IFA Hill Committee Chairman Pat Dunne has said that the new Department of Agriculture arrangements put in place for planners to carry out GLAS commonage plans must be implemented flexibly and where problems arise the independent Commonage Implementation Committee (CIC) will have a critical role to play.
Following a meeting with the Department of Agriculture in Johnstown Castle, Pat Dunne said that where there is difficulty in adhering to the new guidelines and where a derogation is necessary the CIC will have an important role to play given the necessary latitude that is now in place.
It was pointed out to IFA at the meeting that 300 commonages where GLAS has already been applied for have not yet had a planner appointed to carry out the CMP. These 300 commonages will now be published and it is up to planners to tender to do these plans in consultation with farmers.
Pat Dunne said the extension of the date to complete CMPs beyond the end of October will have to be considered. It is important that no commonage is left behind in applying for GLAS.
Continuing, Pat Dunne said the current min/max figures have been proved to be flawed and a clear signal must be given to Planners that these can be changed. Achieving the minimum may be a difficulty for some farmers and latitude must be given so that all commonage farmers have an opportunity to join GLAS.
With 4,000 commonage farmers already signed up to GLAS, it is now vitally important that Minister Coveney reopens the scheme without delay for all other commonage farmers who have priority entry to GLAS. The promised three-month payment at the end of 2015 must be delivered on for those who have already applied.
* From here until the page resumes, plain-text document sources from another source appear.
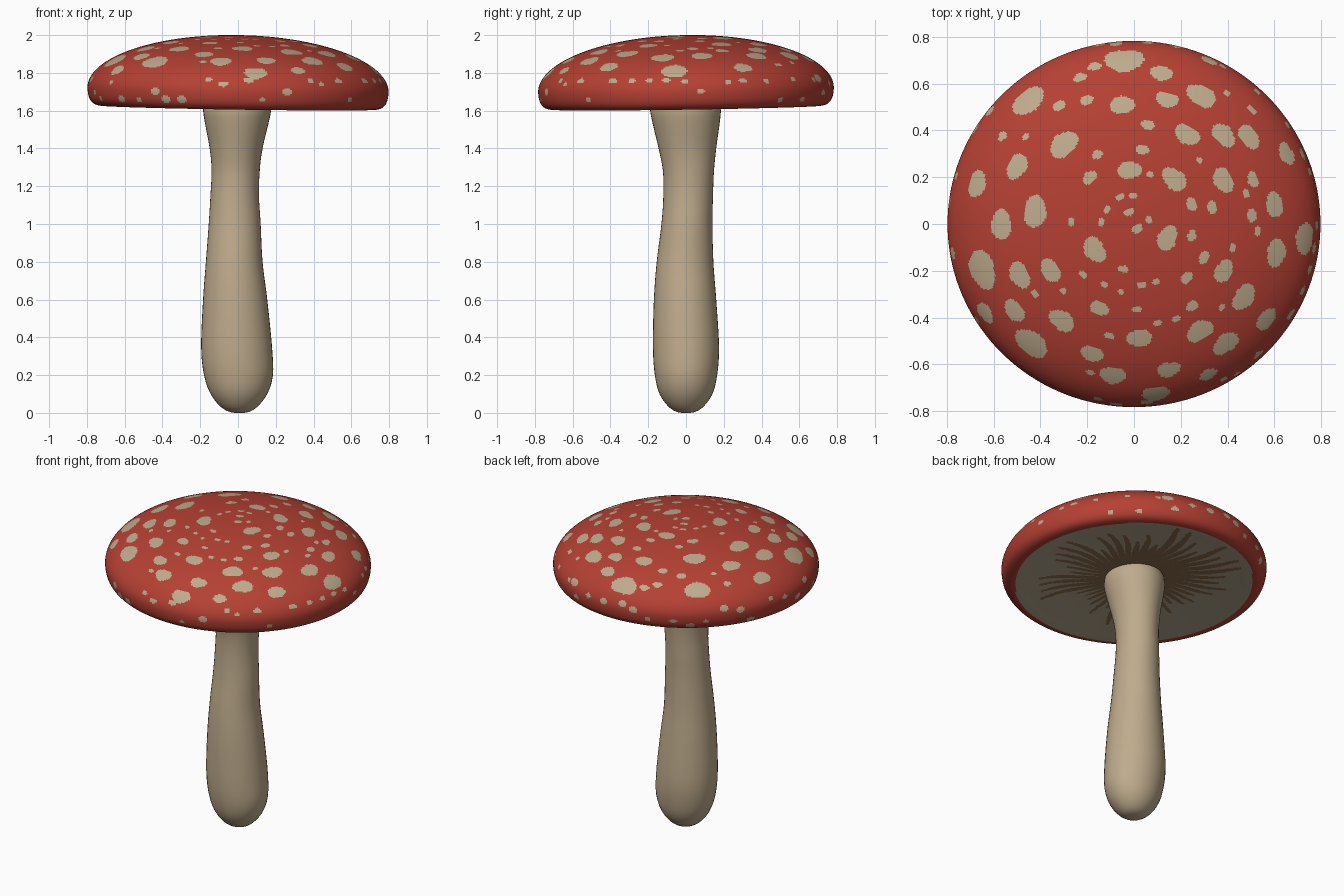
import bpy, math, random
from mathutils import Vector
from mathutils.kdtree import KDTree

if "Cube" in bpy.data.objects:
    bpy.data.objects.remove(bpy.data.objects["Cube"])

random.seed(4)


def material(name, rgb):
    m = bpy.data.materials.new(name)
    m.diffuse_color = (*rgb, 1)
    m.use_nodes = True
    m.node_tree.nodes["Principled BSDF"].inputs["Base Color"].default_value = m.diffuse_color
    return m


red = material("cap red", (0.465, 0.052, 0.034))
cream = material("cream", (0.52, 0.41, 0.265))
gill_grey = material("gill grey", (0.45, 0.38, 0.27))
gill_brown = material("gill brown", (0.26, 0.155, 0.07))


def spline(points, step):
    """Smooth curve through points of any dimension, sampled about every step."""
    out = []
    last = len(points) - 1
    for i in range(last):
        a, b = points[max(i - 1, 0)], points[i]
        c, d = points[i + 1], points[min(i + 2, last)]
        n = max(1, round(math.dist(b, c) / step))
        for k in range(n):
            t = k / n
            out.append([0.5 * (2 * q + (r - p) * t + (2 * p - 5 * q + 4 * r - s) * t * t
                               + (3 * q - p - 3 * r + s) * t ** 3)
                        for p, q, r, s in zip(a, b, c, d)])
    out.append(list(points[-1]))
    return out


def loft(name, rings, mats):
    """Skin equal rings listed from top to bottom and close both ends."""
    n = len(rings[0])
    verts = [v for ring in rings for v in ring]
    faces = [(i * n + j, (i + 1) * n + j, (i + 1) * n + (j + 1) % n, i * n + (j + 1) % n)
             for i in range(len(rings) - 1) for j in range(n)]
    base = (len(rings) - 1) * n
    faces += [tuple(range(n)), tuple(reversed(range(base, base + n)))]
    me = bpy.data.meshes.new(name)
    me.from_pydata(verts, [], faces)
    for m in mats:
        me.materials.append(m)
    me.shade_smooth()
    ob = bpy.data.objects.new(name, me)
    bpy.context.collection.objects.link(ob)
    return ob


# Stem: z, left x, right x, front y, back y
sections = [
    (1.66, -.17, .16, -.175, .17), (1.60, -.185, .175, -.19, .185),
    (1.40, -.15, .13, -.145, .16), (1.28, -.14, .115, -.122, .148),
    (1.15, -.146, .111, -.12, .143), (1.0, -.155, .12, -.13, .14),
    (.8, -.17, .13, -.155, .145), (.6, -.185, .155, -.17, .16),
    (.35, -.195, .18, -.175, .175), (.2, -.18, .185, -.165, .165),
    (.1, -.145, .155, -.14, .14), (.03, -.09, .10, -.09, .09),
    (.004, -.04, .055, -.045, .045), (0, -.005, .02, -.01, .01)]
angles = [2 * math.pi * j / 40 for j in range(40)]
loft("stem", [[((x0 + x1) / 2 + (x1 - x0) / 2 * math.cos(a),
                (y0 + y1) / 2 + (y1 - y0) / 2 * math.sin(a), max(z, 0)) for a in angles]
              for z, x0, x1, y0, y1 in spline(sections, .04)], [cream])

# Cap: elliptical dome over a rounded rim and shallow underside, tilted up at back left
dome = [(.797 * math.sin(t * math.pi / 24), 1.71 + .29 * math.cos(t * math.pi / 24))
        for t in range(1, 13)]
profile = [(.004, 2.0)] + dome + [(.79, 1.663), (.772, 1.633), (.742, 1.618), (.70, 1.617),
                                  (.6, 1.626), (.4, 1.64), (.15, 1.65), (.004, 1.65)]
SEG = 480
rings = []
for r, z in spline(profile, .008):
    ring = []
    for j in range(SEG):
        a = 2 * math.pi * j / SEG
        x, y = r * math.cos(a), r * math.sin(a) * .982
        ring.append((x, y, z + .012 * (y - x) / .8))
    rings.append(ring)
cap = loft("cap", rings, [red, cream, gill_grey, gill_brown])

# Gills: tapering brown rays of uneven length on grey, below the rim
polys = cap.data.polygons
RAYS = 46
reach = [random.uniform(.36, .66) for _ in range(RAYS)]
valley = [random.uniform(.2, .3) for _ in range(RAYS)]
centres = [p.center.copy() for p in polys]
outer = []
for p, c in zip(polys, centres):
    r = math.hypot(c.x, c.y)
    if c.z < 1.69 and p.normal.z < -.5 and r < .71:
        a = math.atan2(c.y, c.x)
        f = (a / (2 * math.pi) + .5) * RAYS + .25 * math.sin(11 * r)
        k = int(f) % RAYS
        taper = min(1, 1.35 * (1 - abs(2 * (f % 1) - 1)))
        limit = valley[k] + (reach[k] - valley[k]) * taper + .05 * math.sin(a)
        p.material_index = 3 if r < limit else 2
    else:
        outer.append(p.index)

# Large spots seen from above: x, y, half length
spots = [
    (-.04, .70, .085), (.12, .64, .05), (.32, .70, .035), (-.45, .53, .078),
    (-.05, .51, .055), (.14, .53, .05), (.29, .55, .068), (-.30, .34, .068),
    (-.32, .51, .03), (.38, .38, .058), (.49, .37, .058), (.23, .38, .058),
    (.06, .42, .03), (-.50, .25, .06), (-.67, .17, .06), (-.42, .05, .07),
    (-.57, 0, .065), (-.19, .20, .035), (-.02, .23, .053), (.17, .19, .06),
    (.38, .19, .058), (.51, .19, .035), (.65, .30, .05), (.60, .08, .055),
    (.73, -.06, .07), (.61, -.12, .062), (.14, -.06, .057), (-.17, -.11, .06),
    (.33, .07, .03), (.38, -.20, .053), (.47, -.31, .062), (.56, -.41, .055),
    (.28, -.46, .062), (.39, -.51, .062), (.02, -.49, .055), (-.15, -.36, .043),
    (-.31, -.41, .06), (-.49, -.22, .06), (-.36, -.20, .055), (-.65, -.19, .088),
    (-.51, -.37, .055), (-.44, -.51, .08), (-.18, -.55, .05), (-.09, -.65, .058),
    (.15, -.62, .05), (.32, -.64, .04), (-.64, -.38, .05), (.09, -.73, .06)]
# Small flecks between them
while len(spots) < 90:
    r, a = .7 * math.sqrt(random.random()), random.uniform(0, 2 * math.pi)
    x, y, s = r * math.cos(a), r * math.sin(a), random.uniform(.014, .032)
    if all(math.hypot(x - u, y - v) > s + w + .015 for u, v, w in spots):
        spots.append((x, y, s))

flat, solid = KDTree(len(outer)), KDTree(len(outer))
for i in outer:
    c = centres[i]
    flat.insert((c.x, c.y, 0 if c.z > 1.73 else 5), i)
    solid.insert(c, i)
flat.balance()
solid.balance()
seeds = [(centres[flat.find((x, y, 0))[1]], s) for x, y, s in spots]
# Little spots around the rim
for k in range(46):
    a = 2 * math.pi * (k + random.uniform(-.3, .3)) / 46
    z = random.choice((1.66, 1.70, 1.745, 1.755, 1.77))
    seeds.append((solid.find((.79 * math.cos(a), .78 * math.sin(a), z))[0],
                  random.uniform(.014, .03)))

# Paint each spot as a slightly wobbly oval lying along the rim direction
for c, s in seeds:
    along = Vector((-c.y, c.x, 0)).normalized()
    phase = random.uniform(0, 6.28)
    for co, i, dist in solid.find_range(c, s * 1.2):
        d = co - c
        u = d.dot(along)
        v = math.sqrt(max(0, d.length_squared - u * u))
        if d.x * c.x + d.y * c.y < 0:
            v = -v
        w = 1 + .05 * math.sin(3 * math.atan2(v, u) + phase)
        if math.hypot(u / s, v / (s * .69)) < w:
            polys[i].material_index = 1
The second phase of GLAS will allow for payment for the full year of 2016.
At the same meeting, Pat Dunne told the Department the early roll-out of the targeted Agri-environment scheme for upland areas must be a priority. €70m is allocated in the RDP and an indication of the timescale for this additional scheme to GLAS is anxiously awaited by hill farmers and other farmers with Natura land.